An entertaining evening with the cops, wiseguys, and Providence citizens who brought season one to life. If you're into podcasts – and who isn't these days? – you've likely dabbled in Crimetown, if not binged the whole season with ears, and eyes, wide open. The new podcast series comes by way of Gimlet Media (responsible for the sensational podcast, Serial) and the creators of HBO's The Jinx, a show that had everyone tripping over themselves to get to the shocking surprise ending.
In a Vermont pub in 2005, a group of cancer survivors sat down for a meal planned by a therapeutic chef. Alongside the food, they were served beer brewed specially by the pub’s owner, packed full of raspberries, pomegranate, cherries, ginseng and echinacea. Wellness Beer, it was called. “That was a beer before its time, that’s for sure,” the beer’s mastermind, John Kimmich, tells me. “Honestly, it was like nothing you’d ever had.
The lease is signed, now we're just waiting for the beer. When Democracy Brewing, the worker-owned cooperative, told us back in April they were bringing an authentic brewery experience to Boston, they weren't kidding. The company announced today it has signed the lease on the space, making Boston's first Downtown Crossing brewery official.
Muck Rack makes it simple to find people, tweets, or articles that mention any name, keyword, company, hashtag etc. We've compiled this guide to help you make the most of your search.
Selecting a term
Start searching tweets, articles from media outlets, articles mentioned in tweets, journalists'
names, titles and bios with some suggested searches:
Companies or Topics (e.g. iPhone, Microsoft)
Phrases (e.g. "cloud computing") — use quotes to keep the terms together
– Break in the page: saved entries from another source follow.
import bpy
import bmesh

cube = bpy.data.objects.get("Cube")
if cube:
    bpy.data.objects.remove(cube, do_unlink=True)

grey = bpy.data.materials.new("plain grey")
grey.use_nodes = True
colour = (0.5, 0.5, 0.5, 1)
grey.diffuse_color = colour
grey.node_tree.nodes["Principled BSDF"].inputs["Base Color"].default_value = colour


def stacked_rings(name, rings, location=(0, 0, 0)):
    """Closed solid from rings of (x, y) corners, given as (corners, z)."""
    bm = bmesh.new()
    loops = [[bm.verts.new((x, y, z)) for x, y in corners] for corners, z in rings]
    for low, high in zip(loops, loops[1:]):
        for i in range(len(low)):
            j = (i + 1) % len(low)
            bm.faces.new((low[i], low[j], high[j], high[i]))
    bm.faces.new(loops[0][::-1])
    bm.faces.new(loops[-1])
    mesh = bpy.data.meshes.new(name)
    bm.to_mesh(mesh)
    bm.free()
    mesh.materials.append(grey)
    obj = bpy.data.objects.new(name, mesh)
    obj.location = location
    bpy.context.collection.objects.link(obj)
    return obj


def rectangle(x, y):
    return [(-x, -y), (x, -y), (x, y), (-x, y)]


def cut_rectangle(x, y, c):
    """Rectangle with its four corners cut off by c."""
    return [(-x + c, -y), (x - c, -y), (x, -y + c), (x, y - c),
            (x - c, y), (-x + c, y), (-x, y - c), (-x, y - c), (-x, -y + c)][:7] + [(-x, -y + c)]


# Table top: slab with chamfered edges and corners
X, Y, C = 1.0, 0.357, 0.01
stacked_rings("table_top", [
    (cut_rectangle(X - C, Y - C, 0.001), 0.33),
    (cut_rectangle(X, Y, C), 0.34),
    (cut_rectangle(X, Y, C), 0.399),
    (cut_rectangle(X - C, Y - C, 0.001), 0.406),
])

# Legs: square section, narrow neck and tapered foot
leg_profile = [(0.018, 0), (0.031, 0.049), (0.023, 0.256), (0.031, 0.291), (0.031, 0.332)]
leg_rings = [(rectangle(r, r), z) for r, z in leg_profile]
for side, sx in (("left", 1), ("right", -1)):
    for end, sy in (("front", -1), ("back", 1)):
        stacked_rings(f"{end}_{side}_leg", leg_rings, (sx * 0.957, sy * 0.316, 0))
Twitter handles (e.g. @username) — returns those who have mentioned or replied to
Names (e.g. "David Pogue")
Hashtags (e.g. #sxsw, #london2012)
Bio details (e.g. vegan, Olympics, father)
Muck Rack's Advanced Search allows for many boolean operators.
Find results that mention multiple specified terms, use AND or
+. For example, ensure each result contains both Elon Musk and Mark Zuckerberg by
searching Obama AND Romney or Obama + Romney.
Use the operators OR or , to broaden your search when you'd like either of
multiple terms to appear in results. (This is the default behavior of our search when no operators
are used.) For example, search for democrat OR republican to find results that refer to
Democrats and/or Republicans.
Use NOT or - to subtract results from your search. For
example, searching Disney will yield results about the Walt Disney Company as well as Walt Disney
World Resort. To exclude mentions of Disney World, search for Disney -World or Disney
When using one of these operators with a phrase, enclose it in quotation marks. For example, you can
find results about smartphones excluding Apple's iPhone 4S by searching smartphone -"iPhone
Exact case matching or punctuation
If you're searching for a brand name or keyword that relies on specific punctuation marks or capitalization, you can
find results that match your exact query by adding matchcase: before the keyword you're searching for, like matchcase:E*TRADE .
Use parentheses to separate multiple
boolean phrases. For example, to find journalists talking about having fun in Disney World or
Disneyland, search for ("disney world" OR disneyland) AND fun.
An asterisk can be used to search for any variation of a root word truncated by the asterisk. For example, searching for admin* will return results for administrator, administration, administer, administered, etc.
A near operator is an AND operator where you can control the distance between the words. You can vary the distance the near operation uses by adding a forward slash and number (between 0-99) such as strawberries NEAR/10 "whipped cream", which means the strawberries must exist within 10 words of "whipped cream".